TASK OBJECTIVE: Your task is to copy each line of the records that includes the string "verts".

LISTED RECORDS:
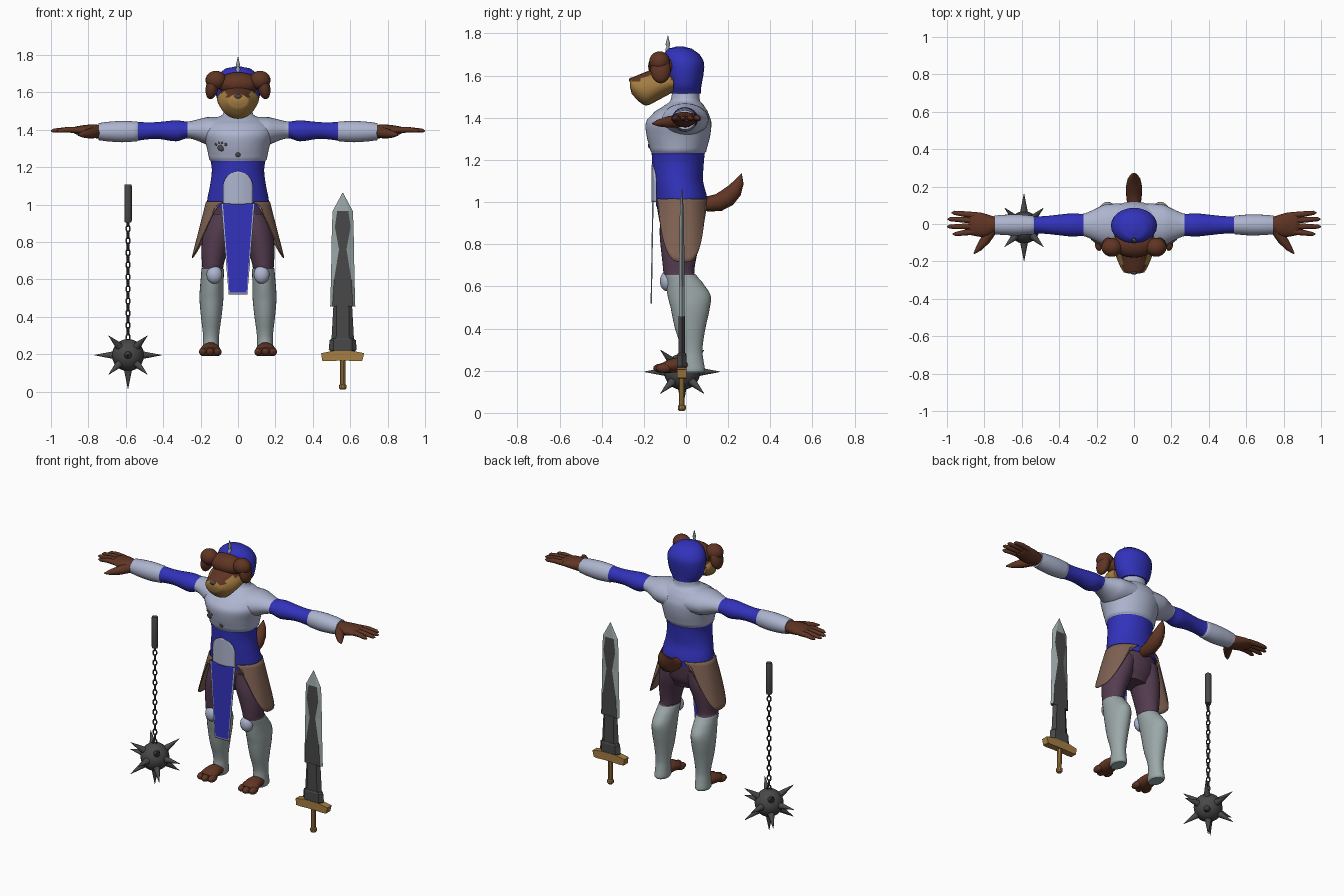
import bpy, bmesh, math
from mathutils import Vector, Matrix

if "Cube" in bpy.data.objects:
    bpy.data.objects.remove(bpy.data.objects["Cube"])

COL = {"blue": (.032, .032, .50), "pale_armor": (.42, .46, .62), "steel": (.33, .39, .39),
       "brown_fur": (.115, .035, .017), "tan": (.38, .21, .055), "leather": (.21, .12, .085),
       "purple_cloth": (.09, .045, .08), "dark_iron": (.065, .065, .065)}
MATS = {}
for n, c in COL.items():
    MATS[n] = bpy.data.materials.new(n)
    MATS[n].diffuse_color = (*c, 1)


def finish(name, bm, mats, rule=None, smooth=40, thick=0):
    """Turn a bmesh into an object; rule(face) gives the material slot."""
    bmesh.ops.recalc_face_normals(bm, faces=bm.faces)
    bm.normal_update()
    for f in bm.faces:
        f.smooth = smooth > 0
        if rule:
            f.material_index = int(rule(f))
    me = bpy.data.meshes.new(name)
    bm.to_mesh(me)
    bm.free()
    for m in mats:
        me.materials.append(MATS[m])
    if smooth:
        me.set_sharp_from_angle(angle=math.radians(smooth))
    ob = bpy.data.objects.new(name, me)
    bpy.context.collection.objects.link(ob)
    if thick:
        mod = ob.modifiers.new("thickness", 'SOLIDIFY')
        mod.thickness, mod.offset = thick, 0
    return ob


def skin(bm, rings):
    vs = [[bm.verts.new(p) for p in r] for r in rings]
    n = len(vs[0])
    for a, b in zip(vs, vs[1:]):
        for i in range(n):
            bm.faces.new((a[i], a[(i + 1) % n], b[(i + 1) % n], b[i]))
    bm.faces.new(vs[0])
    bm.faces.new(vs[-1])


def loft(name, axis, secs, mats, rule=None, n=32, sub=4, smooth=50):
    """Elliptic loft; sections are (t, c1, c2, r1, r2) along the axis, spline-blended."""
    S = [Vector(s) for s in secs]
    P = []
    for i in range(len(S) - 1):
        p0, p1, p2, p3 = S[max(i - 1, 0)], S[i], S[i + 1], S[min(i + 2, len(S) - 1)]
        for k in range(sub):
            t = k / sub
            q = .5 * (2 * p1 + (p2 - p0) * t + (2 * p0 - 5 * p1 + 4 * p2 - p3) * t * t
                      + (3 * p1 - p0 - 3 * p2 + p3) * t ** 3)
            q[0] = p1[0] + (p2[0] - p1[0]) * t
            P.append(q)
    P.append(S[-1])
    rings = []
    for t, c1, c2, r1, r2 in P:
        ring = []
        for j in range(n):
            a = 2 * math.pi * j / n
            u, v = c1 + r1 * math.cos(a), c2 + r2 * math.sin(a)
            ring.append({'x': (t, u, v), 'y': (u, t, v), 'z': (u, v, t)}[axis])
        rings.append(ring)
    bm = bmesh.new()
    skin(bm, rings)
    return finish(name, bm, mats, rule, smooth)


def tube(name, pts, radii, mat, n=12, smooth=50):
    pts = [Vector(p) for p in pts]
    rings = []
    for i, p in enumerate(pts):
        d = (pts[min(i + 1, len(pts) - 1)] - pts[max(i - 1, 0)]).normalized()
        m = d.to_track_quat('Z', 'Y').to_matrix()
        rings.append([p + m @ Vector((math.cos(2 * math.pi * j / n), math.sin(2 * math.pi * j / n), 0)) * radii[i]
                      for j in range(n)])
    bm = bmesh.new()
    skin(bm, rings)
    return finish(name, bm, [mat], None, smooth)


def ball(name, c, r, mat, tilt=0, u=20, v=12):
    bm = bmesh.new()
    m = Matrix.Translation(c) @ Matrix.Rotation(tilt, 4, 'Y') @ Matrix.Diagonal((*r, 1))
    bmesh.ops.create_uvsphere(bm, u_segments=u, v_segments=v, radius=1, matrix=m)
    return finish(name, bm, [mat])


def sheet(name, fn, mats, nu, nv, thick, rule=None):
    bm = bmesh.new()
    g = [[bm.verts.new(fn(i / nu, j / nv)) for i in range(nu + 1)] for j in range(nv + 1)]
    for j in range(nv):
        for i in range(nu):
            bm.faces.new((g[j][i], g[j][i + 1], g[j + 1][i + 1], g[j + 1][i]))
    return finish(name, bm, mats, rule, 50, thick)


# torso: blue waist, pale breastplate and neck
loft("torso", 'z', [(.98, 0, -.022, .163, .12), (1.02, 0, -.022, .165, .122), (1.1, 0, -.036, .15, .117),
     (1.18, 0, -.038, .14, .122), (1.232, 0, -.037, .146, .126), (1.24, 0, -.036, .154, .132),
     (1.31, 0, -.036, .168, .15), (1.38, 0, -.035, .188, .155), (1.43, 0, -.022, .175, .125),
     (1.46, 0, -.008, .13, .092), (1.48, 0, -.004, .082, .07), (1.55, 0, 0, .07, .062)],
     ["blue", "pale_armor"], lambda f: f.calc_center_median().z > 1.233, n=48)
loft("pelvis", 'z', [(.82, 0, -.02, .1, .07), (.88, 0, -.02, .145, .1), (1.0, 0, -.022, .158, .118)], ["purple_cloth"])

# belly arch and front cloth with pale trim
def arch(u, v):
    x = (2 * u - 1) * .08 * math.sqrt(max(.002, 1 - max(0, (v - .5) / .5) ** 2))
    return x, -.16 + 2.6 * x * x, 1.0 + .178 * v
sheet("belly_arch", arch, ["pale_armor"], 12, 16, .008)

def cloth(u, v):
    return (2 * u - 1) * (.05 + .04 * v), -.165 + .008 * v, .52 + .485 * v
sheet("front_cloth", cloth, ["blue", "pale_armor"], 20, 48, .006,
      lambda f: f.calc_center_median().z < .53 or
      abs(f.calc_center_median().x) > .9 * (.05 + .04 * (f.calc_center_median().z - .52) / .485))

# chest paw mark and lower stud
for dx, dz, r in ((0, -.008, .019), (-.026, .012, .009), (-.009, .021, .009), (.009, .021, .009), (.026, .012, .009)):
    x = -.09 + dx
    y = -.036 - .15 * math.sqrt(1 - (x / .168) ** 2)
    ball("paw_mark", (x, y, 1.31 + dz), (r, .006, r * .9), "dark_iron")
ball("chest_stud", (0, -.172, 1.268), (.014, .008, .014), "dark_iron")

# helmet with finial
loft("helmet", 'z', [(1.515, 0, -.005, .085, .075), (1.55, 0, -.007, .108, .08), (1.6, 0, -.008, .12, .09),
     (1.66, 0, -.01, .122, .096), (1.7, 0, -.02, .1, .085), (1.728, 0, -.028, .065, .055), (1.737, 0, -.028, .02, .02)],
     ["blue"], n=24, sub=3)
tube("helmet_finial", [(0, -.086, 1.70), (0, -.086, 1.725), (0, -.086, 1.738), (0, -.086, 1.748), (0, -.086, 1.79)],
     [.012, .012, .006, .011, .001], "steel")

# dog face: brow, muzzle, nose, ears
ball("brow", (0, -.105, 1.645), (.115, .075, .062), "brown_fur")
loft("muzzle", 'y', [(-.06, 0, 1.565, .105, .045), (-.09, 0, 1.565, .113, .06), (-.14, 0, 1.557, .108, .078),
     (-.19, 0, 1.538, .09, .08), (-.23, 0, 1.542, .073, .06), (-.258, 0, 1.552, .055, .038), (-.265, 0, 1.56, .03, .02)],
     ["tan", "brown_fur"], lambda f: f.normal.z > .62 and f.normal.y > -.8 and f.calc_center_median().z > 1.57,
     n=24, sub=3)
ball("nose", (0, -.258, 1.578), (.022, .012, .014), "dark_iron")
for s in (1, -1):
    ball("ear", (s * .118, -.125, 1.665), (.056, .05, .05), "brown_fur")
    ball("ear_tip", (s * .138, -.12, 1.628), (.034, .048, .066), "brown_fur", s * -.2)

for s in (1, -1):
    # arm: pale shoulder, blue sleeve, pale bracer
    loft("arm", 'x', [(s * x, -.005, z, a, b) for x, z, a, b in (
         (.06, 1.39, .115, .078), (.16, 1.393, .108, .075), (.22, 1.398, .08, .056), (.27, 1.399, .06, .045),
         (.33, 1.394, .062, .056), (.42, 1.396, .053, .046), (.48, 1.394, .047, .045), (.535, 1.392, .046, .05),
         (.54, 1.391, .05, .053), (.62, 1.39, .056, .057), (.7, 1.39, .054, .052), (.745, 1.39, .05, .046))],
         ["pale_armor", "blue"], lambda f: .27 < abs(f.calc_center_median().x) < .535, n=24)
    # hand
    loft("hand", 'x', [(s * x, y, z, a, b) for x, y, z, a, b in (
         (.74, -.003, 1.39, .042, .036), (.78, -.008, 1.392, .058, .036), (.82, -.004, 1.395, .065, .03),
         (.87, .002, 1.397, .062, .02), (.885, .002, 1.397, .055, .012))], ["brown_fur"], n=20)
    for y0, y1, x1 in ((.047, .06, .975), (.018, .026, .998), (-.012, -.014, 1.0), (-.04, -.054, .97)):
        tube("finger", [(s * .85, y0, 1.397), (s * .91, (y0 + y1) / 2, 1.4), (s * (x1 - .015), y1, 1.395), (s * x1, y1, 1.393)],
             [.017, .015, .011, .003], "brown_fur")
    tube("thumb", [(s * .76, -.03, 1.385), (s * .795, -.085, 1.38), (s * .83, -.13, 1.375), (s * .855, -.158, 1.372)],
         [.03, .027, .017, .004], "brown_fur")
    # leg: purple thigh and steel boot
    loft("leg", 'z', [(z, s * x, y, a, b) for z, x, y, a, b in (
         (.95, .085, -.02, .08, .1), (.85, .105, -.025, .082, .1), (.75, .126, -.032, .07, .084),
         (.662, .135, -.034, .056, .073), (.655, .135, -.028, .06, .077), (.62, .137, -.01, .061, .087),
         (.56, .14, .014, .063, .102), (.5, .142, .02, .064, .093), (.4, .143, .02, .055, .072),
         (.3, .144, .028, .043, .05), (.24, .145, .03, .043, .054), (.2, .146, .03, .044, .06), (.19, .146, .03, .038, .052))],
         ["steel", "purple_cloth"], lambda f: f.calc_center_median().z > .655, n=28)
    ball("knee_pad", (s * .126, -.09, .625), (.042, .034, .048), "pale_armor")
    # foot with toes
    loft("foot", 'y', [(.03, s * .146, .222, .038, .03), (-.03, s * .147, .228, .046, .035),
         (-.08, s * .148, .222, .054, .032), (-.12, s * .148, .213, .05, .022)], ["brown_fur"], n=20)
    for k in (-1, 0, 1):
        ball("toe", (s * .148 + k * .039, -.118 + .012 * abs(k), .212), (.022, .038, .022), "brown_fur", 0, 14, 8)
    # leather hip flap, wrapping from the front to the back, deepest at the side
    def flap(u, v, s=s):
        a = math.radians(-64 + 8 * v + (140 - 20 * v) * u)
        c, q = math.cos(a), math.sin(a)
        e = 2 / (2.1 + 1.2 * v)
        low = .715 + .27 * (2 * abs(u - .5)) ** 2.2
        z = 1.015 + (low - 1.015) * v
        f = (1.015 - z) / .3
        x = (.168 + .077 * f) * abs(c) ** e
        return s * x, -.022 + (.126 - .012 * f) * math.copysign(abs(q) ** e, q), z
    sheet("hip_flap", flap, ["leather"], 28, 12, .006)

# tail
tube("tail", [(0, .07, .995), (0, .11, .992), (0, .155, .998), (0, .195, 1.02), (0, .23, 1.055), (0, .252, 1.095), (0, .263, 1.135)],
     [.034, .037, .042, .044, .037, .023, .002], "brown_fur", 16)

# flail: grip, chain, spiked ball
FX, FY, FZ = -.588, -.018, .195
tube("flail_grip", [(FX, FY, .905), (FX, FY, .915), (FX, FY, 1.1), (FX, FY, 1.108)], [.017, .02, .02, .017], "dark_iron", 12, 30)
for i in range(20):
    bm = bmesh.new()
    rings = []
    for k in range(14):
        a = 2 * math.pi * k / 14
        d = Vector((math.cos(a), 0, math.sin(a)))
        c = Vector((.011 * d.x, 0, .0185 * d.z))
        rings.append([bm.verts.new(c + .0045 * (d * math.cos(b) + Vector((0, math.sin(b), 0))))
                      for b in (math.pi * j / 3 for j in range(6))])
    for k in range(14):
        for j in range(6):
            r0, r1 = rings[k], rings[(k + 1) % 14]
            bm.faces.new((r0[j], r0[(j + 1) % 6], r1[(j + 1) % 6], r1[j]))
    bmesh.ops.transform(bm, verts=bm.verts, matrix=Matrix.Translation((FX, FY, .29 + .0323 * i))
                        @ Matrix.Rotation(math.radians(25 + 90 * (i % 2)), 4, 'Z'))
    finish("chain_link", bm, ["dark_iron"])
ball("flail_ball", (FX, FY, FZ), (.086, .086, .086), "dark_iron")
dirs = [Vector(d) for d in ((1, 0, 0), (-1, 0, 0), (0, 1, 0), (0, -1, 0), (0, 0, -1))]
dirs += [Vector((a, b, c)).normalized() for a in (1, -1) for b in (1, -1) for c in (1, -1)]
for d in dirs:
    o = Vector((FX, FY, FZ))
    tube("flail_spike", [o + d * .07, o + d * .18], [.023, .001], "dark_iron", 10)

# sword: (z, half width, dark half width, half thickness)
SX, SY = .56, -.02
def blade(name, rows):
    bm = bmesh.new()
    skin(bm, [[(SX + x, SY + y, z) for x, y in ((w, 0), (d, t), (-d, t), (-w, 0), (-d, -t), (d, -t))]
              for z, w, d, t in rows])
    finish(name, bm, ["dark_iron", "steel"],
           lambda f: rows[0][0] > .4 and (abs(f.normal.x) > .06 or f.calc_center_median().z > .96), 0)
blade("blade_collar", [(.21, .06, .045, .02), (.225, .075, .05, .022), (.275, .07, .05, .022), (.285, .055, .045, .018)])
blade("blade_lower", [(.28, .06, .035, .016), (.46, .05, .032, .015)])
blade("blade_upper", [(.455, .067, .055, .013), (.6, .063, .046, .013), (.76, .06, .02, .012), (.88, .058, .042, .011),
                      (.965, .054, .03, .009), (1.062, .002, .001, .002)])
bm = bmesh.new()
skin(bm, [[(SX + x, SY + y, z) for x, z in ((-.11, .165), (-.08, .163), (-.03, .165), (.03, .165), (.08, .163), (.105, .165),
          (.115, .205), (.06, .216), (-.06, .216), (-.115, .205))] for y in (-.022, .022)])
finish("sword_guard", bm, ["tan"], None, 0)
tube("sword_grip", [(SX, SY, .01), (SX, SY, .018), (SX, SY, .034), (SX, SY, .038), (SX, SY, .17)],
     [.014, .02, .02, .014, .015], "tan", 10, 30)

for m in bpy.data.materials:
    if m.users and not m.is_grease_pencil:
        m.use_nodes = True
        m.node_tree.nodes["Principled BSDF"].inputs["Base Color"].default_value = m.diffuse_color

RESPONSE AREA:
    vs = [[bm.verts.new(p) for p in r] for r in rings]
    g = [[bm.verts.new(fn(i / nu, j / nv)) for i in range(nu + 1)] for j in range(nv + 1)]
        rings.append([bm.verts.new(c + .0045 * (d * math.cos(b) + Vector((0, math.sin(b), 0))))
    bmesh.ops.transform(bm, verts=bm.verts, matrix=Matrix.Translation((FX, FY, .29 + .0323 * i))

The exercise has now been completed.